The records Block Start

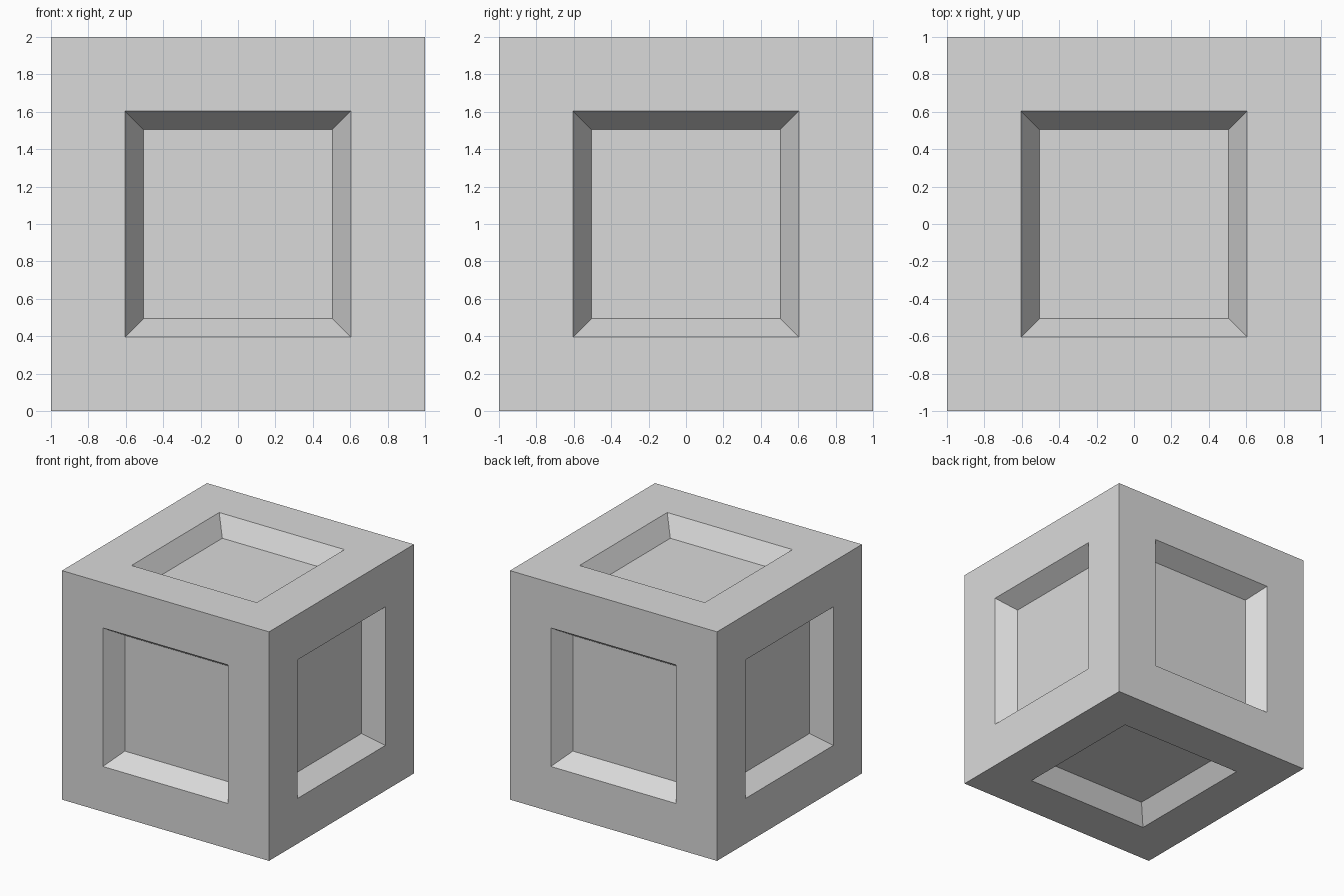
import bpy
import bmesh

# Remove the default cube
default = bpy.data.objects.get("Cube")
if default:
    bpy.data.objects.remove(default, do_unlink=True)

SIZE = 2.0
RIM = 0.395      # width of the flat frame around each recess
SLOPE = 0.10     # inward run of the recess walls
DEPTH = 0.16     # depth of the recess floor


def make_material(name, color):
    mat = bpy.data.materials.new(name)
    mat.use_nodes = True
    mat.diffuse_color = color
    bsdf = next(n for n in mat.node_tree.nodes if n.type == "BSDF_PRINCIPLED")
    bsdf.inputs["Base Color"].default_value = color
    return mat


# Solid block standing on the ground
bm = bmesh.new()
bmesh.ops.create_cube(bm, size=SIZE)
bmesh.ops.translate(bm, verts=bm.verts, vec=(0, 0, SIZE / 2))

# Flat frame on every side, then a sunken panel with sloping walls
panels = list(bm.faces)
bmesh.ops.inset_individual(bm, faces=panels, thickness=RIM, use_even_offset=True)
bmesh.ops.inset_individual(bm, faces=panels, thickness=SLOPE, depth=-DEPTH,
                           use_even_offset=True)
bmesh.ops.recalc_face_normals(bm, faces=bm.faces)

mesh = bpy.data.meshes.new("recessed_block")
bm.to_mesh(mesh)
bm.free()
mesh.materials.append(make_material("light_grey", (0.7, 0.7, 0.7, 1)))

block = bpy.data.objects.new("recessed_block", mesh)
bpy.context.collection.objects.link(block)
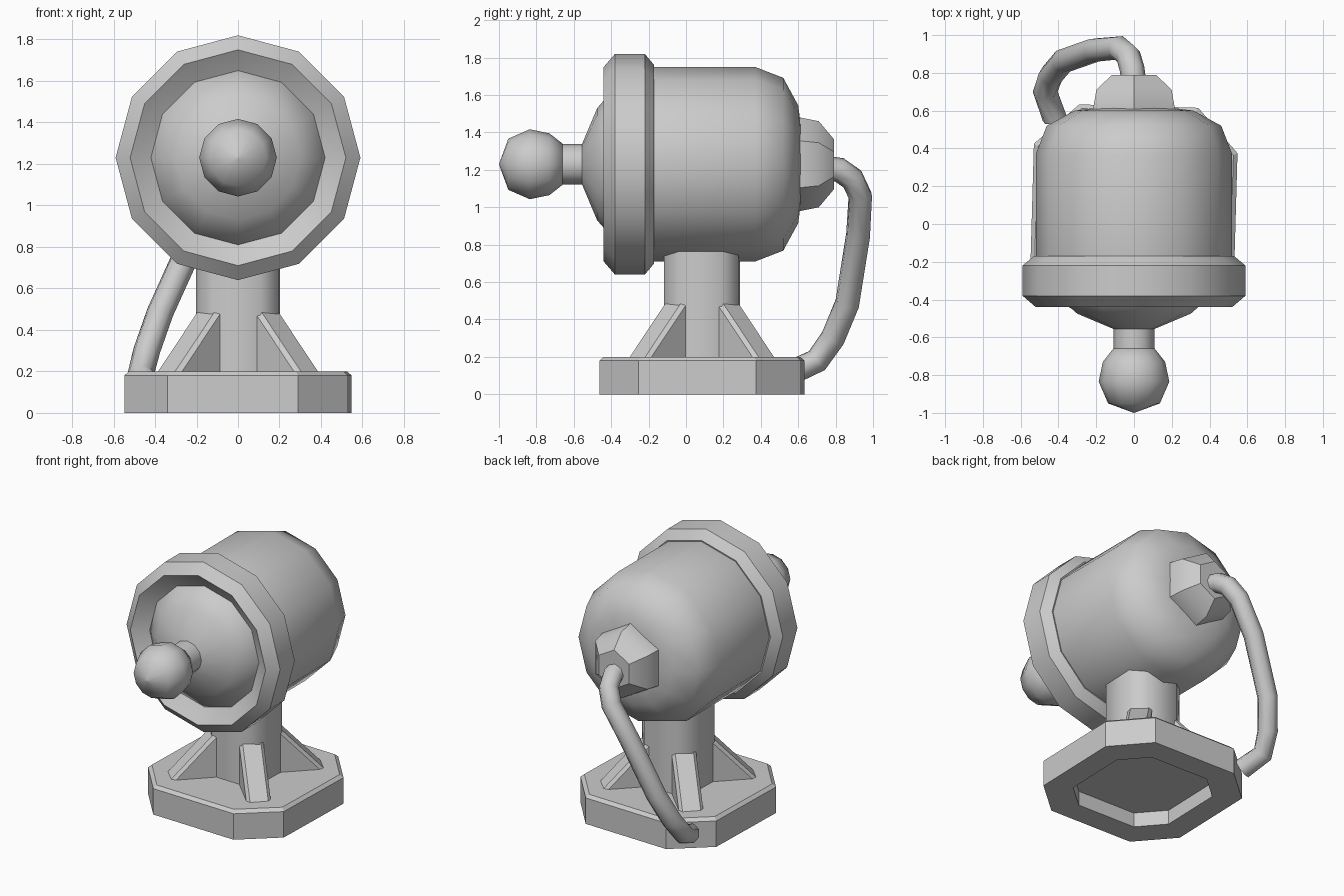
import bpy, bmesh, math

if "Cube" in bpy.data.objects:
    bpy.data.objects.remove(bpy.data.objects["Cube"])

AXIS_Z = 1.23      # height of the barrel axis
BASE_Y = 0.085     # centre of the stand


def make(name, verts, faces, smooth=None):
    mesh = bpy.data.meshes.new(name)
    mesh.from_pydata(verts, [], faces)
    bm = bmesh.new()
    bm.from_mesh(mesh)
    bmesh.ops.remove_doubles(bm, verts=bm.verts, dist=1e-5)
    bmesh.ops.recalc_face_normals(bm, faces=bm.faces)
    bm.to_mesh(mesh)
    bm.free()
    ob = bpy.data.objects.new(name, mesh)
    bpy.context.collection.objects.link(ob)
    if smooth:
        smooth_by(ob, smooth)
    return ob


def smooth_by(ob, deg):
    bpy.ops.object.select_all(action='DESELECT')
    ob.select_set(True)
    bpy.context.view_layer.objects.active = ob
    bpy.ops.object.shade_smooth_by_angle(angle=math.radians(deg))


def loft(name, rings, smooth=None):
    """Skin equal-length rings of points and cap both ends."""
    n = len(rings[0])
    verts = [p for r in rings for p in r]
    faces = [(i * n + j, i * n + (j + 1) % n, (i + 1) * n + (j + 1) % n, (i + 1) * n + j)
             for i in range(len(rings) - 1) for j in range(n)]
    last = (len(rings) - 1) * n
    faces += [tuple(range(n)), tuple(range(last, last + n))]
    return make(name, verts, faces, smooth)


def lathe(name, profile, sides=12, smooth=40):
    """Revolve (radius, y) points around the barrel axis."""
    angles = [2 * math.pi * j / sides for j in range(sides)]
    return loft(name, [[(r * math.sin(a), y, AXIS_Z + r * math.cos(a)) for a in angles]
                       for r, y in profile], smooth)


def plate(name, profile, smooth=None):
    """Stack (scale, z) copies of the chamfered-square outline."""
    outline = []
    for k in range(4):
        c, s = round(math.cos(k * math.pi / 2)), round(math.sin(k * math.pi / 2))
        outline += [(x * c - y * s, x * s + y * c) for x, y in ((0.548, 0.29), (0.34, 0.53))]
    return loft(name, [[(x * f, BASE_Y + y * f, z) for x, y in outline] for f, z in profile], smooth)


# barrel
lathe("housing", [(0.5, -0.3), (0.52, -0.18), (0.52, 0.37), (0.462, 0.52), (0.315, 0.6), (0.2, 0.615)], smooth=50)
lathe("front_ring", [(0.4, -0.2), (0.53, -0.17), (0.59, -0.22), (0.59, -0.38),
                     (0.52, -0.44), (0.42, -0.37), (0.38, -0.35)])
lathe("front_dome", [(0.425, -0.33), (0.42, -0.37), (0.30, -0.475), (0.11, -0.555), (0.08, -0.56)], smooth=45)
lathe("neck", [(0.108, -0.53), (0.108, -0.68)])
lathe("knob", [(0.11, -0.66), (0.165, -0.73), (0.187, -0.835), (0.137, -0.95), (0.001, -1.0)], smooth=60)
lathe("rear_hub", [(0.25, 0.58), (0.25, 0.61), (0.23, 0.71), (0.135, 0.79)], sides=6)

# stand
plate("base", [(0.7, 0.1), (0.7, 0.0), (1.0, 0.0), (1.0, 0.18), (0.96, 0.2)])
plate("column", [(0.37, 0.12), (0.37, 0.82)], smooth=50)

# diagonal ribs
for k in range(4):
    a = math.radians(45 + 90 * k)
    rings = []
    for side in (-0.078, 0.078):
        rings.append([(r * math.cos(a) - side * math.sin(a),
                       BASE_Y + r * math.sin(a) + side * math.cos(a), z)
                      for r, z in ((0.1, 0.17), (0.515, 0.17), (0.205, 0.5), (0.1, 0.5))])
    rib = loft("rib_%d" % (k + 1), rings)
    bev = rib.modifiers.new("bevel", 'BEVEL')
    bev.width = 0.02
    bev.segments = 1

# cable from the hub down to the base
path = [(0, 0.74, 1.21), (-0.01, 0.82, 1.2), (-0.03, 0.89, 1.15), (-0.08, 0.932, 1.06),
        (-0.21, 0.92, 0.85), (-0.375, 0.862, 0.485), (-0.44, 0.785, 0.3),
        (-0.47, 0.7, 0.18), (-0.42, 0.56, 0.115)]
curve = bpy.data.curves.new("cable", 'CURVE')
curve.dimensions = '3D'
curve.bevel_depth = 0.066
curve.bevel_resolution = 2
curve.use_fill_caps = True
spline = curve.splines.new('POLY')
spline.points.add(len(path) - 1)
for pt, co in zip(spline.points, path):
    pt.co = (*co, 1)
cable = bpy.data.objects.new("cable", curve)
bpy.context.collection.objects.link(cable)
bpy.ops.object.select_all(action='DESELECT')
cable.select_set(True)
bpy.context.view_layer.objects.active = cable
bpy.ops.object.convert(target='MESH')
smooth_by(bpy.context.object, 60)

The records Block End

▶ _Task prompt_: The lines that contain the word "return" are wanted; copy each of them from the records.

▶ _Solved exercise_:
    return mat
    return ob
    return make(name, verts, faces, smooth)
    return loft(name, [[(r * math.sin(a), y, AXIS_Z + r * math.cos(a)) for a in angles]
    return loft(name, [[(x * f, BASE_Y + y * f, z) for x, y in outline] for f, z in profile], smooth)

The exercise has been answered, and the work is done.